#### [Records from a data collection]
------------------------------

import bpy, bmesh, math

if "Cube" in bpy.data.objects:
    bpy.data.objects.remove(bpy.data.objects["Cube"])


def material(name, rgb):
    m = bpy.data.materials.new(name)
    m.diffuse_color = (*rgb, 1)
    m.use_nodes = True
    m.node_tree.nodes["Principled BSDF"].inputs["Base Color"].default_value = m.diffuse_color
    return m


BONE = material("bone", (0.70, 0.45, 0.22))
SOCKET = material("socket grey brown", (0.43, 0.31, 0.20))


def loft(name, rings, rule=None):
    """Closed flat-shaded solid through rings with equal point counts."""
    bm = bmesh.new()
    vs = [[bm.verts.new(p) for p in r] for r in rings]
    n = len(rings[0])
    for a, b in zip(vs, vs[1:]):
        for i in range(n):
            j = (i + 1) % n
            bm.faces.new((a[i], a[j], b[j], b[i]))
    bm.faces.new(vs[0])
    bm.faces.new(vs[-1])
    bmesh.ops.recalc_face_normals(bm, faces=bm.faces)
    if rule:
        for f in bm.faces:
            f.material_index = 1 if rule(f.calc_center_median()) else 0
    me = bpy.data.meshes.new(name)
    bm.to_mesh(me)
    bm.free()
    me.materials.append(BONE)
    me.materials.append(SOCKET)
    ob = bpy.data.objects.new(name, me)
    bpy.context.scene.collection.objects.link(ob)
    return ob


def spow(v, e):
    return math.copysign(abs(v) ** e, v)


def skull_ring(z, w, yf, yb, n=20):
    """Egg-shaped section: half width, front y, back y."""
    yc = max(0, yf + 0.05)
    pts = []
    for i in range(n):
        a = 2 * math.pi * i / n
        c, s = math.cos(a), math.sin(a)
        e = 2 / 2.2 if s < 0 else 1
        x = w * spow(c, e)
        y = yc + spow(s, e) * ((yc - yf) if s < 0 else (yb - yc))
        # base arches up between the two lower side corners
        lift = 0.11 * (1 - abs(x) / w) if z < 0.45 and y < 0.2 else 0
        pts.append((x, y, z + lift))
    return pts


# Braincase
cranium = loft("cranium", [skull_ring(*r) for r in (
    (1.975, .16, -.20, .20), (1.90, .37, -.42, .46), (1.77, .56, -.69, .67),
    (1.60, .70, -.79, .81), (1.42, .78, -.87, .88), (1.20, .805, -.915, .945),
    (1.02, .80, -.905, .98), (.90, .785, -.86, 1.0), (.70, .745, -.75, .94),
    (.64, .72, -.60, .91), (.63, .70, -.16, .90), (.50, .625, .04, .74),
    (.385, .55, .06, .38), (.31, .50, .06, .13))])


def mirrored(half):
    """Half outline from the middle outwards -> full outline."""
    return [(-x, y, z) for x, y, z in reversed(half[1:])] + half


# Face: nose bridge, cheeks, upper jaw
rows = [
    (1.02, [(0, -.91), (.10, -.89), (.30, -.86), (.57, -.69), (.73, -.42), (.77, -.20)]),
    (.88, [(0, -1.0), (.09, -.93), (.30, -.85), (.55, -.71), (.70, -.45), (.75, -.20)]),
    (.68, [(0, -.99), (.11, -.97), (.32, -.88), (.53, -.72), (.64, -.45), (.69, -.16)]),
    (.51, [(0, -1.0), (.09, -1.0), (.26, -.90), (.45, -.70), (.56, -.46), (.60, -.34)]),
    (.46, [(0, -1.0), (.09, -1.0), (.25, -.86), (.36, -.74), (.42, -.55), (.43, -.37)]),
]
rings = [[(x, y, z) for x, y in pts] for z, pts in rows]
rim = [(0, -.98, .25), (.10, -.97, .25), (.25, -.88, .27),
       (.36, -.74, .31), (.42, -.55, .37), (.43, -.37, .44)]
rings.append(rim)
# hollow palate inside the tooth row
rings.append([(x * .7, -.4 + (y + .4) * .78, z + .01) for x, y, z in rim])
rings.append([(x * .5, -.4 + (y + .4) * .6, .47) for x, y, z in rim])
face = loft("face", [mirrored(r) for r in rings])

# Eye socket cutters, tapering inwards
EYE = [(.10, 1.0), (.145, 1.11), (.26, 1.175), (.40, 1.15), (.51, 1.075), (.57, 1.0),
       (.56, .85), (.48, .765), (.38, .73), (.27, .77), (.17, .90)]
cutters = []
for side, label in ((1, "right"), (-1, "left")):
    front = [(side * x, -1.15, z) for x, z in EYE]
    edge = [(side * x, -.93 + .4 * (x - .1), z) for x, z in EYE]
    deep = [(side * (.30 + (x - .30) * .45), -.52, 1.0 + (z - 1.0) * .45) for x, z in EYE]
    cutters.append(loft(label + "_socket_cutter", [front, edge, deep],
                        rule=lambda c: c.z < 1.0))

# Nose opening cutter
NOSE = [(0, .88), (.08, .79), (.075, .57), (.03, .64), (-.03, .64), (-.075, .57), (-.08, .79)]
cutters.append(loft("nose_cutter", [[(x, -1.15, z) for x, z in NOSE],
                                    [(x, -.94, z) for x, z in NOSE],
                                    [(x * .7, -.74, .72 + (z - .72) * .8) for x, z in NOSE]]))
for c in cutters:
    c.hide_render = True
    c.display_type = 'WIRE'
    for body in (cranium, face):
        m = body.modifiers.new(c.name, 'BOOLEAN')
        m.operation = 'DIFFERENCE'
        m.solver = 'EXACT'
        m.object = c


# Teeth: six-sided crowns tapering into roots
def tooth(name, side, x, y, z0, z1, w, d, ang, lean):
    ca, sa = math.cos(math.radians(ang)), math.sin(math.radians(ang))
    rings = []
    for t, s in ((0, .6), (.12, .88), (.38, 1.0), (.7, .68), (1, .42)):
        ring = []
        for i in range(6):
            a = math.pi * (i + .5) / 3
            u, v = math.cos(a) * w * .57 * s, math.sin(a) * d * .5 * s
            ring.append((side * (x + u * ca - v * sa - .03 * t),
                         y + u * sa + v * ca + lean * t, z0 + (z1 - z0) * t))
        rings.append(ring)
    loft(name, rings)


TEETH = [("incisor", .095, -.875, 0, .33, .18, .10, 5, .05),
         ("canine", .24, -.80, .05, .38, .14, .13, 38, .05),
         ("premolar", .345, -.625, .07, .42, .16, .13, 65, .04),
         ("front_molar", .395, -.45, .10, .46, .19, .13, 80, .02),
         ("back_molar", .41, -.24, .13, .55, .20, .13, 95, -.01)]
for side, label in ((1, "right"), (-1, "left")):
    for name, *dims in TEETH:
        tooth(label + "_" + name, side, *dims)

------------------------------

Every record must be written out again without any change.

import bpy, bmesh, math

if "Cube" in bpy.data.objects:
    bpy.data.objects.remove(bpy.data.objects["Cube"])


def material(name, rgb):
    m = bpy.data.materials.new(name)
    m.diffuse_color = (*rgb, 1)
    m.use_nodes = True
    m.node_tree.nodes["Principled BSDF"].inputs["Base Color"].default_value = m.diffuse_color
    return m


BONE = material("bone", (0.70, 0.45, 0.22))
SOCKET = material("socket grey brown", (0.43, 0.31, 0.20))


def loft(name, rings, rule=None):
    """Closed flat-shaded solid through rings with equal point counts."""
    bm = bmesh.new()
    vs = [[bm.verts.new(p) for p in r] for r in rings]
    n = len(rings[0])
    for a, b in zip(vs, vs[1:]):
        for i in range(n):
            j = (i + 1) % n
            bm.faces.new((a[i], a[j], b[j], b[i]))
    bm.faces.new(vs[0])
    bm.faces.new(vs[-1])
    bmesh.ops.recalc_face_normals(bm, faces=bm.faces)
    if rule:
        for f in bm.faces:
            f.material_index = 1 if rule(f.calc_center_median()) else 0
    me = bpy.data.meshes.new(name)
    bm.to_mesh(me)
    bm.free()
    me.materials.append(BONE)
    me.materials.append(SOCKET)
    ob = bpy.data.objects.new(name, me)
    bpy.context.scene.collection.objects.link(ob)
    return ob


def spow(v, e):
    return math.copysign(abs(v) ** e, v)


def skull_ring(z, w, yf, yb, n=20):
    """Egg-shaped section: half width, front y, back y."""
    yc = max(0, yf + 0.05)
    pts = []
    for i in range(n):
        a = 2 * math.pi * i / n
        c, s = math.cos(a), math.sin(a)
        e = 2 / 2.2 if s < 0 else 1
        x = w * spow(c, e)
        y = yc + spow(s, e) * ((yc - yf) if s < 0 else (yb - yc))
        # base arches up between the two lower side corners
        lift = 0.11 * (1 - abs(x) / w) if z < 0.45 and y < 0.2 else 0
        pts.append((x, y, z + lift))
    return pts


# Braincase
cranium = loft("cranium", [skull_ring(*r) for r in (
    (1.975, .16, -.20, .20), (1.90, .37, -.42, .46), (1.77, .56, -.69, .67),
    (1.60, .70, -.79, .81), (1.42, .78, -.87, .88), (1.20, .805, -.915, .945),
    (1.02, .80, -.905, .98), (.90, .785, -.86, 1.0), (.70, .745, -.75, .94),
    (.64, .72, -.60, .91), (.63, .70, -.16, .90), (.50, .625, .04, .74),
    (.385, .55, .06, .38), (.31, .50, .06, .13))])


def mirrored(half):
    """Half outline from the middle outwards -> full outline."""
    return [(-x, y, z) for x, y, z in reversed(half[1:])] + half


# Face: nose bridge, cheeks, upper jaw
rows = [
    (1.02, [(0, -.91), (.10, -.89), (.30, -.86), (.57, -.69), (.73, -.42), (.77, -.20)]),
    (.88, [(0, -1.0), (.09, -.93), (.30, -.85), (.55, -.71), (.70, -.45), (.75, -.20)]),
    (.68, [(0, -.99), (.11, -.97), (.32, -.88), (.53, -.72), (.64, -.45), (.69, -.16)]),
    (.51, [(0, -1.0), (.09, -1.0), (.26, -.90), (.45, -.70), (.56, -.46), (.60, -.34)]),
    (.46, [(0, -1.0), (.09, -1.0), (.25, -.86), (.36, -.74), (.42, -.55), (.43, -.37)]),
]
rings = [[(x, y, z) for x, y in pts] for z, pts in rows]
rim = [(0, -.98, .25), (.10, -.97, .25), (.25, -.88, .27),
       (.36, -.74, .31), (.42, -.55, .37), (.43, -.37, .44)]
rings.append(rim)
# hollow palate inside the tooth row
rings.append([(x * .7, -.4 + (y + .4) * .78, z + .01) for x, y, z in rim])
rings.append([(x * .5, -.4 + (y + .4) * .6, .47) for x, y, z in rim])
face = loft("face", [mirrored(r) for r in rings])

# Eye socket cutters, tapering inwards
EYE = [(.10, 1.0), (.145, 1.11), (.26, 1.175), (.40, 1.15), (.51, 1.075), (.57, 1.0),
       (.56, .85), (.48, .765), (.38, .73), (.27, .77), (.17, .90)]
cutters = []
for side, label in ((1, "right"), (-1, "left")):
    front = [(side * x, -1.15, z) for x, z in EYE]
    edge = [(side * x, -.93 + .4 * (x - .1), z) for x, z in EYE]
    deep = [(side * (.30 + (x - .30) * .45), -.52, 1.0 + (z - 1.0) * .45) for x, z in EYE]
    cutters.append(loft(label + "_socket_cutter", [front, edge, deep],
                        rule=lambda c: c.z < 1.0))

# Nose opening cutter
NOSE = [(0, .88), (.08, .79), (.075, .57), (.03, .64), (-.03, .64), (-.075, .57), (-.08, .79)]
cutters.append(loft("nose_cutter", [[(x, -1.15, z) for x, z in NOSE],
                                    [(x, -.94, z) for x, z in NOSE],
                                    [(x * .7, -.74, .72 + (z - .72) * .8) for x, z in NOSE]]))
for c in cutters:
    c.hide_render = True
    c.display_type = 'WIRE'
    for body in (cranium, face):
        m = body.modifiers.new(c.name, 'BOOLEAN')
        m.operation = 'DIFFERENCE'
        m.solver = 'EXACT'
        m.object = c


# Teeth: six-sided crowns tapering into roots
def tooth(name, side, x, y, z0, z1, w, d, ang, lean):
    ca, sa = math.cos(math.radians(ang)), math.sin(math.radians(ang))
    rings = []
    for t, s in ((0, .6), (.12, .88), (.38, 1.0), (.7, .68), (1, .42)):
        ring = []
        for i in range(6):
            a = math.pi * (i + .5) / 3
            u, v = math.cos(a) * w * .57 * s, math.sin(a) * d * .5 * s
            ring.append((side * (x + u * ca - v * sa - .03 * t),
                         y + u * sa + v * ca + lean * t, z0 + (z1 - z0) * t))
        rings.append(ring)
    loft(name, rings)


TEETH = [("incisor", .095, -.875, 0, .33, .18, .10, 5, .05),
         ("canine", .24, -.80, .05, .38, .14, .13, 38, .05),
         ("premolar", .345, -.625, .07, .42, .16, .13, 65, .04),
         ("front_molar", .395, -.45, .10, .46, .19, .13, 80, .02),
         ("back_molar", .41, -.24, .13, .55, .20, .13, 95, -.01)]
for side, label in ((1, "right"), (-1, "left")):
    for name, *dims in TEETH:
        tooth(label + "_" + name, side, *dims)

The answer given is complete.